August 26, 2019

Previously, we summarized the changes to the Federal Communications Commission’s (FCC or Commission) rules governing children’s television, or the so-called KidVid rules. The FCC’s Order has now been published in the Federal Register, meaning the effective date for most of the new rules will be September 16, 2019. Specifically, the obligation to air three hours of children’s educational and informational programming on each of a television station’s digital multicast channels will expire on that date. In addition, broadcasters will be able to count children’s educational programming aired as early as 6 a.m. toward the broadcaster’s three hours per week quota for such programming and will be able to meet that three-hour requirement with up to one hour of programming broadcast on a multicast channel. A number of other changes, particularly in the ability of a broadcaster to compute its compliance based on a quarterly obligation rather than a weekly one and liberalizing the preemption rules, also will become effective on September 16. 

Because certain of the changes impose new or different paperwork requirements, they will not take effect until they are approved by Office of Management and Budget pursuant to the Paperwork Reduction Act. Therefore, the change in reporting obligations to an annual instead of a quarterly FCC filing remains pending. The FCC is expected to issue additional guidance about how (or whether) to complete the next quarterly FCC Form 398 children’s television programming report, which is currently due October 10. Similarly, the rule amending the obligation to inform program guides about certain aspects of children’s programming (including the ages to which the programs are targeted) is still being reviewed.  
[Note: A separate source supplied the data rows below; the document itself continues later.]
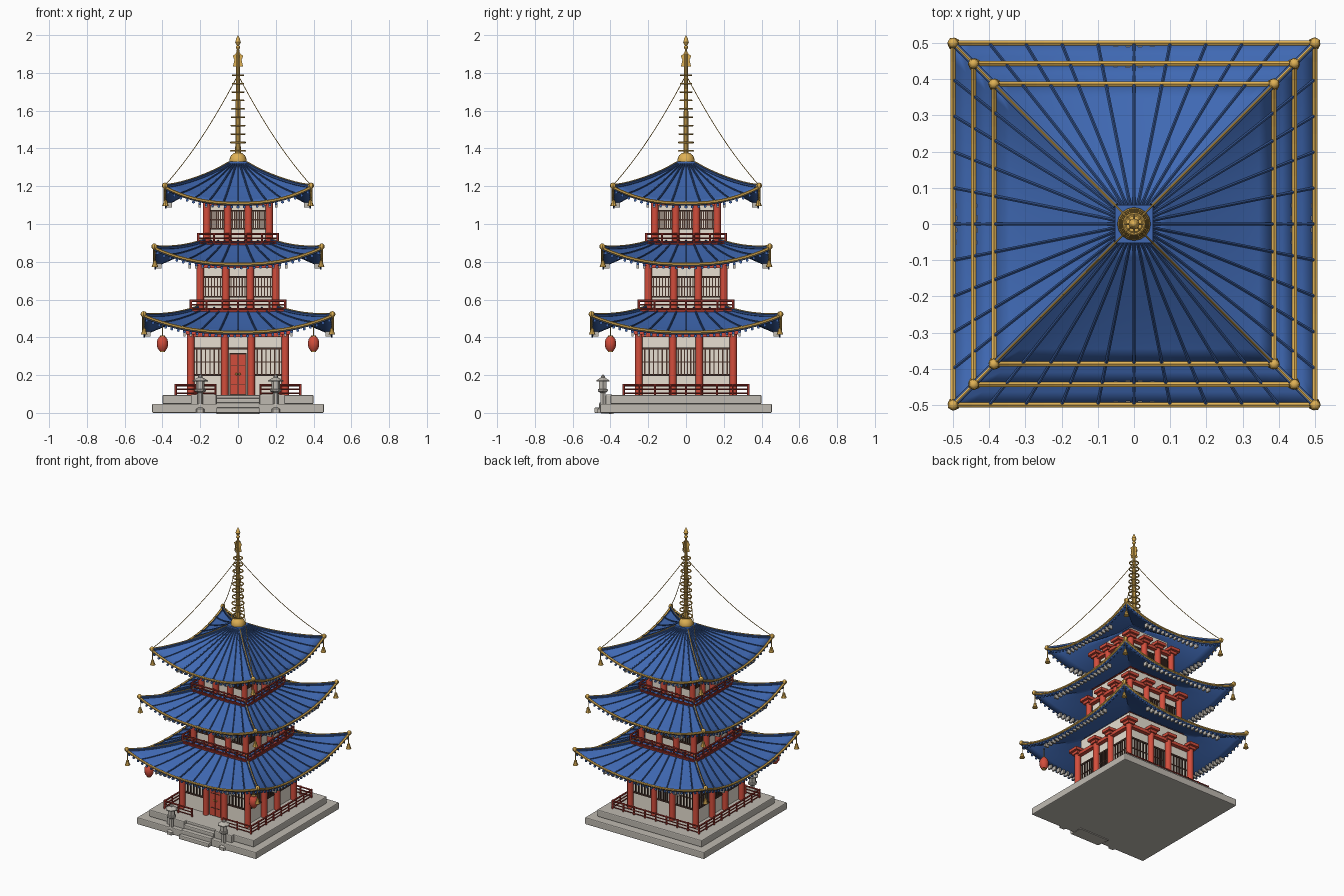
import bpy, bmesh
from math import pi, cos, sin, radians
from mathutils import Matrix, Vector

if "Cube" in bpy.data.objects:
    bpy.data.objects.remove(bpy.data.objects["Cube"])


def colour(name, r, g, b):
    m = bpy.data.materials.new(name)
    m.use_nodes = True
    m.diffuse_color = (r, g, b, 1)
    bsdf = next(n for n in m.node_tree.nodes if n.type == 'BSDF_PRINCIPLED')
    bsdf.inputs["Base Color"].default_value = (r, g, b, 1)
    return m


BLUE = colour("roof blue", .05, .14, .45)
NAVY = colour("tile rib navy", .03, .08, .25)
RED = colour("vermilion", .65, .075, .045)
MAROON = colour("railing red", .34, .035, .025)
CREAM = colour("plaster cream", .8, .74, .64)
BROWN = colour("dark wood", .07, .035, .025)
GOLD = colour("gold", .74, .44, .09)
STONE = colour("stone grey", .52, .49, .44)


class Part:
    """Collects simple solids into one object; turn() rotates what follows."""
    def __init__(self, name, mat):
        self.name, self.mat = name, mat
        self.bm, self.m = bmesh.new(), Matrix()

    def turn(self, side):
        self.m = Matrix.Rotation(side * pi / 2, 4, 'Z')

    def box(self, x0, x1, y0, y1, z0, z1):
        c = Vector((x0 + x1, y0 + y1, z0 + z1)) / 2
        s = Matrix.Diagonal((x1 - x0, y1 - y0, z1 - z0, 1))
        bmesh.ops.create_cube(self.bm, size=1, matrix=self.m @ Matrix.Translation(c) @ s)

    def tube(self, points, r, n=6):
        for a, b in zip(points, points[1:]):
            a, b = Vector(a), Vector(b)
            rot = (b - a).to_track_quat('Z', 'Y').to_matrix().to_4x4()
            bmesh.ops.create_cone(self.bm, cap_ends=True, segments=n, radius1=r, radius2=r,
                                  depth=(b - a).length,
                                  matrix=self.m @ Matrix.Translation((a + b) / 2) @ rot)

    def lathe(self, profile, x=0, y=0, z=0, n=12):
        rings = [[self.bm.verts.new(self.m @ Vector((x + r * cos(2 * pi * i / n),
                                                     y + r * sin(2 * pi * i / n), z + h)))
                  for i in range(n)] for r, h in profile]
        for lo, hi in zip(rings, rings[1:]):
            for i in range(n):
                j = (i + 1) % n
                self.bm.faces.new((lo[i], lo[j], hi[j], hi[i]))

    def ball(self, r, x, y, z, n=8):
        self.lathe([(r * sin(pi * i / 6), -r * cos(pi * i / 6)) for i in range(7)], x, y, z, n)

    def done(self, smooth=True):
        bmesh.ops.remove_doubles(self.bm, verts=self.bm.verts, dist=1e-5)
        me = bpy.data.meshes.new(self.name)
        self.bm.to_mesh(me)
        self.bm.free()
        ob = bpy.data.objects.new(self.name, me)
        bpy.context.collection.objects.link(ob)
        me.materials.append(self.mat)
        if smooth:
            bpy.ops.object.select_all(action='DESELECT')
            ob.select_set(True)
            bpy.context.view_layer.objects.active = ob
            bpy.ops.object.shade_smooth_by_angle(angle=radians(35))
        return ob


# Stone platform, steps and cheek blocks
base = Part("stone_platform", STONE)
base.box(-.455, .455, -.455, .455, 0, .048)
base.box(-.4, .4, -.4, .4, .047, .095)
for y, z in ((-.485, .028), (-.46, .055), (-.43, .078)):
    base.box(-.115, .115, y, -.39, 0, z)
for s in (-1, 1):
    xs = sorted((s * .115, s * .25))
    base.box(*xs, -.425, -.39, .04, .098)
edge = base.done(False).modifiers.new("worn edges", 'BEVEL')
edge.width, edge.segments = .006, 2

# Stone lanterns beside the steps
lantern = Part("stone_lanterns", STONE)
for x in (-.2, .2):
    lantern.lathe([(0, 0), (.032, 0), (.032, .02), (.015, .03), (.015, .105), (.03, .115),
                   (.03, .125), (.023, .127), (.023, .166), (.04, .166), (.04, .172),
                   (.012, .188), (.012, .194), (0, .205)], x, -.44, 0, 6)
lantern.done(False)


def storey(tag, floor, half, inner, win0, win1, beam, top):
    """Walls, columns, lattice windows and brackets of one storey."""
    wall, cols = Part(tag + "_walls", CREAM), Part(tag + "_columns", RED)
    lat = Part(tag + "_lattice", BROWN)
    w = half - .015
    wall.box(-w, w, -w, w, floor, top)
    for side in range(4):
        for p in (wall, cols, lat):
            p.turn(side)
        for x in (-half, -inner, inner):
            cols.tube([(x, -half, floor), (x, -half, beam)], .02, 12)
        # tie beam and bracket caps below the eaves
        cols.box(-half, half, -half - .012, -w, beam - .012, beam + .01)
        for x in (-half, -inner, inner, half):
            cols.box(x - .026, x + .026, -half - .026, -w, beam, beam + .018)
            cols.box(x - .036, x + .036, -half - .042, -w, beam + .018, beam + .038)
        # lattice windows in each bay, leaving the doorway free
        bays = [(-half, -inner), (-inner, inner), (inner, half)]
        for k, (a, b) in enumerate(bays):
            if tag == "lower" and side == 0 and k == 1:
                continue
            a, b = a + .02, b - .02
            for z in (win0, win1):
                lat.box(a, b, -w - .008, -w, z - .005, z + .005)
            lat.box(a, b, -w - .005, -w, (win0 + win1) / 2 - .003, (win0 + win1) / 2 + .003)
            bars = 6
            for i in range(bars):
                x = a + (b - a) * (i + .5) / bars
                lat.box(x - .0035, x + .0035, -w - .007, -w, win0, win1)
    wall.done(False)
    cols.done()
    lat.done(False)


def railing(tag, half, z, gap=0):
    """Square balustrade with an optional opening at the front."""
    rail = Part(tag + "_railing", MAROON)
    for side in range(4):
        rail.turn(side)
        spans = [(-half, -gap), (gap, half)] if gap and side == 0 else [(-half, half)]
        for a, b in spans:
            for h, r in ((.052, .006), (.03, .004), (.01, .004)):
                rail.tube([(a, -half, z + h), (b, -half, z + h)], r)
            n = max(2, round((b - a) / .085))
            for i in range(n + 1):
                x = a + (b - a) * i / n
                rail.tube([(x, -half, z), (x, -half, z + .058)], .006)
    rail.done()


def roof(tag, half, top, zm, tip, zt):
    """Curved hip roof with ribs, gilded edges, eave tiles and corner bells."""
    def at(u, v, up=0):
        h = half + (top - half) * v
        z = zm + (zt - zm) * v ** 1.1 + (tip - zm) * abs(u) ** 2.4 * (1 - v) ** 1.5
        return Vector((u * h, -h, z + up))

    shell, ribs = Part(tag + "_roof", BLUE), Part(tag + "_roof_ribs", NAVY)
    gold, tiles = Part(tag + "_roof_gilding", GOLD), Part(tag + "_eave_tiles", BLUE)
    rafters = Part(tag + "_rafter_ends", STONE)
    nu, nv = 20, 8
    for side in range(4):
        for p in (shell, ribs, gold, tiles, rafters):
            p.turn(side)
        grid = [[shell.bm.verts.new(shell.m @ at(2 * i / nu - 1, j / nv)) for i in range(nu + 1)]
                for j in range(nv + 1)]
        for j in range(nv):
            for i in range(nu):
                shell.bm.faces.new((grid[j][i], grid[j][i + 1], grid[j + 1][i + 1], grid[j + 1][i]))
        for k in range(-4, 5):
            ribs.tube([at(k / 5, j / nv, .002) for j in range(nv + 1)], .0048)
        hip = [at(1, j / nv, .004) for j in range(nv + 1)]
        ribs.tube(hip, .01)
        gold.tube([p + Vector((0, 0, .009)) for p in hip], .0035)
        gold.tube([at(2 * i / nu - 1, 0) for i in range(nu + 1)], .008)
        gold.ball(.016, half, -half, tip + .008, 6)
        # corner bell on a short link
        b = half - .003
        gold.tube([(b, -b, tip), (b, -b, tip - .065)], .0025)
        gold.lathe([(0, .034), (.008, .032), (.012, .014), (.018, 0), (0, 0)], b, -b, tip - .1, 8)
        # round eave tiles with a level run of pale rafter ends behind them
        count = int(half * 60)
        for i in range(count):
            u = 2 * (i + .5) / count - 1
            p = at(u, 0, -.02)
            tiles.tube([p, p + Vector((0, .008, 0))], .008)
            if abs(u) < .6:
                rafters.box(p.x - .006, p.x + .006, p.y + .008, p.y + .038, zm - .022, zm + .004)
    solid = shell.done().modifiers.new("thickness", 'SOLIDIFY')
    solid.thickness, solid.offset = .014, -1
    for p in (ribs, gold, tiles, rafters):
        p.done()


# Three storeys with balconies and roofs
storey("lower", .095, .25, .07, .2, .34, .415, .52)
storey("middle", .53, .2, .065, .615, .72, .78, .88)
storey("upper", .885, .165, .055, .975, 1.07, 1.11, 1.2)
railing("lower", .33, .095, .12)
railing("middle", .25, .542)
railing("upper", .21, .895)
balcony = Part("balcony_floors", MAROON)
balcony.box(-.255, .255, -.255, .255, .535, .547)
balcony.box(-.215, .215, -.215, .215, .888, .9)
balcony.done(False)
roof("lower", .5, .21, .427, .515, .555)
roof("middle", .443, .175, .787, .873, .91)
roof("upper", .387, .05, 1.11, 1.195, 1.315)

# Double door at the front
frame, door, fit = Part("door_frame", BROWN), Part("door_leaves", RED), Part("door_fittings", GOLD)
frame.box(-.046, .046, -.243, -.235, .095, .316)
frame.box(-.05, .05, -.245, -.235, .335, .345)
for s in (-1, 1):
    door.box(*sorted((s * .0015, s * .04)), -.248, -.24, .1, .31)
    for z in (.15, .25):
        frame.box(*sorted((s * .004, s * .037)), -.25, -.24, z, z + .004)
    fit.ball(.006, s * .009, -.25, .205, 6)
frame.done(False)
door.done(False)
fit.done()

# Hanging red paper lanterns at the front corners
paper, caps = Part("hanging_lanterns", RED), Part("lantern_caps", GOLD)
for x in (-.4, .4):
    paper.lathe([(0, .328), (.016, .328), (.027, .345), (.03, .366), (.027, .388), (.016, .404),
                 (0, .404)], x, -.4)
    for z in (.323, .402):
        caps.lathe([(0, 0), (.013, 0), (.013, .007), (0, .007)], x, -.4, z)
    caps.tube([(x, -.4, .408), (x, -.4, .475)], .002)
paper.done()
caps.done()

# Spire: plinth, dome, pole, rings, flame ornament and finial
plinth = Part("spire_plinth", BLUE)
plinth.box(-.052, .052, -.052, .052, 1.295, 1.33)
plinth.done(False)
spire = Part("spire", GOLD)
spire.lathe([(.045, 1.33), (.046, 1.342), (.038, 1.362), (.022, 1.376), (0, 1.378)], n=16)
spire.lathe([(.015, 1.37), (.01, 1.83), (.006, 1.94), (0, 1.94)], n=10)
for k in range(10):
    z, r = 1.387 + k * .0445, .04 - k * .0013
    spire.tube([(r * cos(a * pi / 8), r * sin(a * pi / 8), z) for a in range(17)], .004)
    for dx, dy in ((r, 0), (0, r)):
        spire.tube([(-dx, -dy, z), (dx, dy, z)], .003)
for side in range(4):
    spire.turn(side)
    outline = [(0, 1.815), (.012, 1.835), (.027, 1.835), (.019, 1.868), (.028, 1.89), (.014, 1.9),
               (0, 1.925)]
    for y in (-.003, .003):
        spire.bm.faces.new([spire.bm.verts.new(spire.m @ Vector((x, y, z))) for x, z in outline])
spire.turn(0)
spire.ball(.012, 0, 0, 1.935)
spire.lathe([(0, 1.942), (.01, 1.95), (.015, 1.963), (.009, 1.982), (0, 2)])
spire.done()

# Sagging chains from the spire to the top roof corners
chains = Part("spire_chains", GOLD)
for side in range(4):
    chains.turn(side)
    chains.tube([(.387 * t, -.387 * t, 1.79 - .585 * t - .16 * t * (1 - t))
                 for t in (i / 12 for i in range(13))], .0022, 5)
chains.done()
The FCC also voted on a Further Notice of Proposed Rulemaking (FNPRM) seeking comment on "a framework under which television broadcast stations could satisfy their children’s programming obligations by relying, in part, on special efforts to produce or support children’s educational and informational programming aired on other stations in their markets." Comments are due by September 16; reply comments by October 15. If you have any questions about the revisions to the KidVid rules, please contact the Wiley Rein attorney who regularly handles your FCC matters or one of the attorneys listed on this client alert.